§ TASK DESCRIPTION: What is needed is a verbatim copy of the data, minus the pictures.

---+---

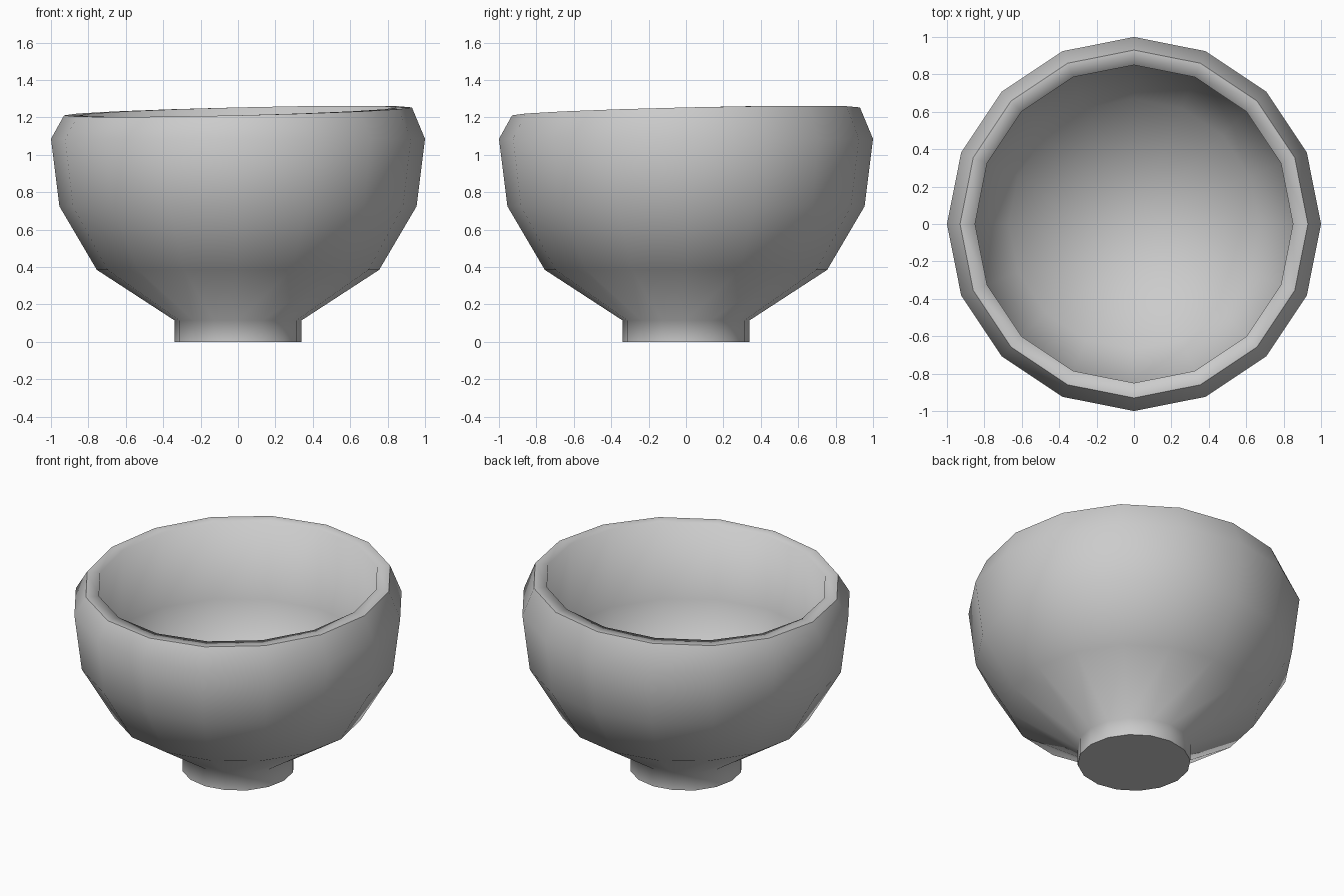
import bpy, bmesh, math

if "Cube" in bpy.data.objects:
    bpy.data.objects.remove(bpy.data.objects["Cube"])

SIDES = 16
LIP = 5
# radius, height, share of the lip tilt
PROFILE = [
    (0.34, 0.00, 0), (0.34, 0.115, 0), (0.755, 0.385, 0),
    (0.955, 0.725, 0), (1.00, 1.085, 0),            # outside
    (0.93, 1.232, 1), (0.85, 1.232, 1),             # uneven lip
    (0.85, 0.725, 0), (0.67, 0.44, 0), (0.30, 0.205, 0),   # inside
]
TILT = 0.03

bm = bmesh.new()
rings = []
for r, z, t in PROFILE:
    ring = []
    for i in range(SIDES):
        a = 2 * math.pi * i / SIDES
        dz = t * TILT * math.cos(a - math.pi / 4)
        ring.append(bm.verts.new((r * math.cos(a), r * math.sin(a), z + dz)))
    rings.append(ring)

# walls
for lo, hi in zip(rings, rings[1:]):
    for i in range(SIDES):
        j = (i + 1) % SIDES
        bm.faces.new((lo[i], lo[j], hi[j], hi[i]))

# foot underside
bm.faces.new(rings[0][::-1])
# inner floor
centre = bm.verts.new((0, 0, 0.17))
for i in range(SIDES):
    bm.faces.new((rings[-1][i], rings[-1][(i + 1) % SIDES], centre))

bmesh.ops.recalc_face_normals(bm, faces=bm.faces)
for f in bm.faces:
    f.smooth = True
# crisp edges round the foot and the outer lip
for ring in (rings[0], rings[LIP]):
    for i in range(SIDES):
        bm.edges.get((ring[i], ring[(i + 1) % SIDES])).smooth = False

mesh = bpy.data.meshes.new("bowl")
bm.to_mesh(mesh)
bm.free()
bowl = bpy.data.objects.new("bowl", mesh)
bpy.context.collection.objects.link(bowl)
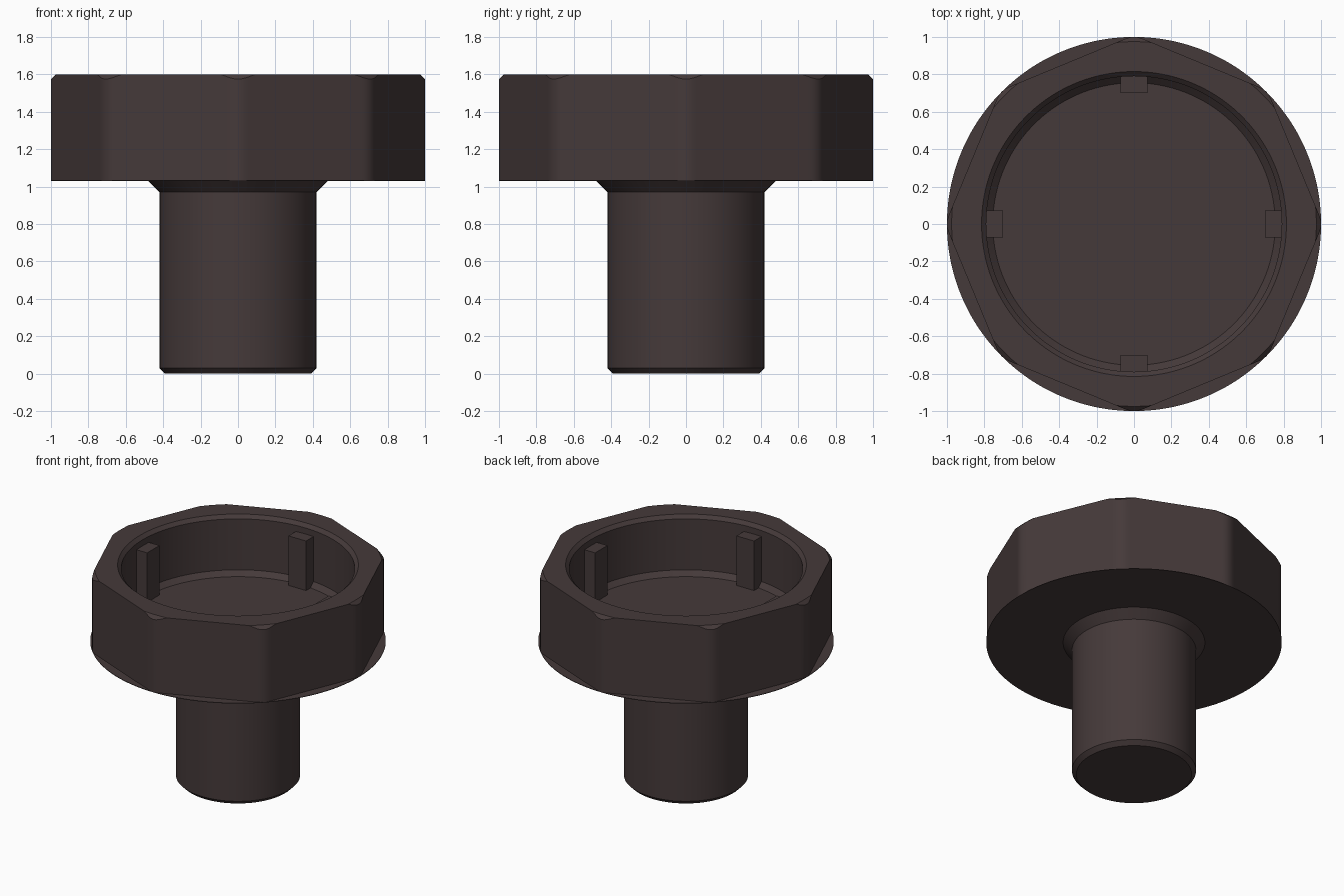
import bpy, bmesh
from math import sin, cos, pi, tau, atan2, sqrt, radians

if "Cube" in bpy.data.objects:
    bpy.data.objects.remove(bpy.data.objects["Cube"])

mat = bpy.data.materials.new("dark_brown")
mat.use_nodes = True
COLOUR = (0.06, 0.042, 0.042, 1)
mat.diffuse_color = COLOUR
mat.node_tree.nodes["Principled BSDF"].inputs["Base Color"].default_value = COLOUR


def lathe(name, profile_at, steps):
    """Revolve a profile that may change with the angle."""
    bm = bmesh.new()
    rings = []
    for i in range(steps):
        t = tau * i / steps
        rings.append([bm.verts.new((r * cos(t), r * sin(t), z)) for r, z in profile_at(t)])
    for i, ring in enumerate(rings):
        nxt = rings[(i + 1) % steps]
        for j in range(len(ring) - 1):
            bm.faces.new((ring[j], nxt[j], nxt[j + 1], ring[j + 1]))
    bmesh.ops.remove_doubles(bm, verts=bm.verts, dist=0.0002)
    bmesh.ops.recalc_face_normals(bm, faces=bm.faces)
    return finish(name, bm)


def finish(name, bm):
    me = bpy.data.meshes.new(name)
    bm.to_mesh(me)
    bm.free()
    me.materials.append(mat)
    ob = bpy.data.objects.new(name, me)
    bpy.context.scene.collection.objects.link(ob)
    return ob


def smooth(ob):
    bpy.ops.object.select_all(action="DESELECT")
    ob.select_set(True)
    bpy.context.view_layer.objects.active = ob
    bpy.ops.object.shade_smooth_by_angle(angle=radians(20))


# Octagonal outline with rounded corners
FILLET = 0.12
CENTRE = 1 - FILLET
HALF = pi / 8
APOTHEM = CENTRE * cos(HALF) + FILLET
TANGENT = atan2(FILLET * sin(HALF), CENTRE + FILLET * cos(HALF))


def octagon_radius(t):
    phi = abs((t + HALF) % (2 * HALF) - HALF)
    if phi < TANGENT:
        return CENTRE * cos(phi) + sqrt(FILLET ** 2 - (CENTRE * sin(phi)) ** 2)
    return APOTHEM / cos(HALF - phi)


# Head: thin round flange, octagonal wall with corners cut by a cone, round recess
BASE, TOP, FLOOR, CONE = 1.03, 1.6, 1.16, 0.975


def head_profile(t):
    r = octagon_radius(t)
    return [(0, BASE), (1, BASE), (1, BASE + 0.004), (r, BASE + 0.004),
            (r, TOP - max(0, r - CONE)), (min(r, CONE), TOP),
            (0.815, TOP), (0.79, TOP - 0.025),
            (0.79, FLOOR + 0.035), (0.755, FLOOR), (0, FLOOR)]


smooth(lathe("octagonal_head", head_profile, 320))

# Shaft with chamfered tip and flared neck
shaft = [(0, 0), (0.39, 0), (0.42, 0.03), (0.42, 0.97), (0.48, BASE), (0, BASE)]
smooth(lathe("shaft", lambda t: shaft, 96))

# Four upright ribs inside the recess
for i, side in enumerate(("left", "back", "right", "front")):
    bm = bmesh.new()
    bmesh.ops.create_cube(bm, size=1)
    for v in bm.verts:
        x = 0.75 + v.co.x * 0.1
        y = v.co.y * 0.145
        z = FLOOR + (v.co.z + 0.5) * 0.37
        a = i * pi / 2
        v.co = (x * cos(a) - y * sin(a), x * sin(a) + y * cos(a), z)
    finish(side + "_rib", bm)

---+---

§ RESULT FOR THIS EXERCISE:
import bpy, bmesh, math

if "Cube" in bpy.data.objects:
    bpy.data.objects.remove(bpy.data.objects["Cube"])

SIDES = 16
LIP = 5
# radius, height, share of the lip tilt
PROFILE = [
    (0.34, 0.00, 0), (0.34, 0.115, 0), (0.755, 0.385, 0),
    (0.955, 0.725, 0), (1.00, 1.085, 0),            # outside
    (0.93, 1.232, 1), (0.85, 1.232, 1),             # uneven lip
    (0.85, 0.725, 0), (0.67, 0.44, 0), (0.30, 0.205, 0),   # inside
]
TILT = 0.03

bm = bmesh.new()
rings = []
for r, z, t in PROFILE:
    ring = []
    for i in range(SIDES):
        a = 2 * math.pi * i / SIDES
        dz = t * TILT * math.cos(a - math.pi / 4)
        ring.append(bm.verts.new((r * math.cos(a), r * math.sin(a), z + dz)))
    rings.append(ring)

# walls
for lo, hi in zip(rings, rings[1:]):
    for i in range(SIDES):
        j = (i + 1) % SIDES
        bm.faces.new((lo[i], lo[j], hi[j], hi[i]))

# foot underside
bm.faces.new(rings[0][::-1])
# inner floor
centre = bm.verts.new((0, 0, 0.17))
for i in range(SIDES):
    bm.faces.new((rings[-1][i], rings[-1][(i + 1) % SIDES], centre))

bmesh.ops.recalc_face_normals(bm, faces=bm.faces)
for f in bm.faces:
    f.smooth = True
# crisp edges round the foot and the outer lip
for ring in (rings[0], rings[LIP]):
    for i in range(SIDES):
        bm.edges.get((ring[i], ring[(i + 1) % SIDES])).smooth = False

mesh = bpy.data.meshes.new("bowl")
bm.to_mesh(mesh)
bm.free()
bowl = bpy.data.objects.new("bowl", mesh)
bpy.context.collection.objects.link(bowl)
import bpy, bmesh
from math import sin, cos, pi, tau, atan2, sqrt, radians

if "Cube" in bpy.data.objects:
    bpy.data.objects.remove(bpy.data.objects["Cube"])

mat = bpy.data.materials.new("dark_brown")
mat.use_nodes = True
COLOUR = (0.06, 0.042, 0.042, 1)
mat.diffuse_color = COLOUR
mat.node_tree.nodes["Principled BSDF"].inputs["Base Color"].default_value = COLOUR


def lathe(name, profile_at, steps):
    """Revolve a profile that may change with the angle."""
    bm = bmesh.new()
    rings = []
    for i in range(steps):
        t = tau * i / steps
        rings.append([bm.verts.new((r * cos(t), r * sin(t), z)) for r, z in profile_at(t)])
    for i, ring in enumerate(rings):
        nxt = rings[(i + 1) % steps]
        for j in range(len(ring) - 1):
            bm.faces.new((ring[j], nxt[j], nxt[j + 1], ring[j + 1]))
    bmesh.ops.remove_doubles(bm, verts=bm.verts, dist=0.0002)
    bmesh.ops.recalc_face_normals(bm, faces=bm.faces)
    return finish(name, bm)


def finish(name, bm):
    me = bpy.data.meshes.new(name)
    bm.to_mesh(me)
    bm.free()
    me.materials.append(mat)
    ob = bpy.data.objects.new(name, me)
    bpy.context.scene.collection.objects.link(ob)
    return ob


def smooth(ob):
    bpy.ops.object.select_all(action="DESELECT")
    ob.select_set(True)
    bpy.context.view_layer.objects.active = ob
    bpy.ops.object.shade_smooth_by_angle(angle=radians(20))


# Octagonal outline with rounded corners
FILLET = 0.12
CENTRE = 1 - FILLET
HALF = pi / 8
APOTHEM = CENTRE * cos(HALF) + FILLET
TANGENT = atan2(FILLET * sin(HALF), CENTRE + FILLET * cos(HALF))


def octagon_radius(t):
    phi = abs((t + HALF) % (2 * HALF) - HALF)
    if phi < TANGENT:
        return CENTRE * cos(phi) + sqrt(FILLET ** 2 - (CENTRE * sin(phi)) ** 2)
    return APOTHEM / cos(HALF - phi)


# Head: thin round flange, octagonal wall with corners cut by a cone, round recess
BASE, TOP, FLOOR, CONE = 1.03, 1.6, 1.16, 0.975


def head_profile(t):
    r = octagon_radius(t)
    return [(0, BASE), (1, BASE), (1, BASE + 0.004), (r, BASE + 0.004),
            (r, TOP - max(0, r - CONE)), (min(r, CONE), TOP),
            (0.815, TOP), (0.79, TOP - 0.025),
            (0.79, FLOOR + 0.035), (0.755, FLOOR), (0, FLOOR)]


smooth(lathe("octagonal_head", head_profile, 320))

# Shaft with chamfered tip and flared neck
shaft = [(0, 0), (0.39, 0), (0.42, 0.03), (0.42, 0.97), (0.48, BASE), (0, BASE)]
smooth(lathe("shaft", lambda t: shaft, 96))

# Four upright ribs inside the recess
for i, side in enumerate(("left", "back", "right", "front")):
    bm = bmesh.new()
    bmesh.ops.create_cube(bm, size=1)
    for v in bm.verts:
        x = 0.75 + v.co.x * 0.1
        y = v.co.y * 0.145
        z = FLOOR + (v.co.z + 0.5) * 0.37
        a = i * pi / 2
        v.co = (x * cos(a) - y * sin(a), x * sin(a) + y * cos(a), z)
    finish(side + "_rib", bm)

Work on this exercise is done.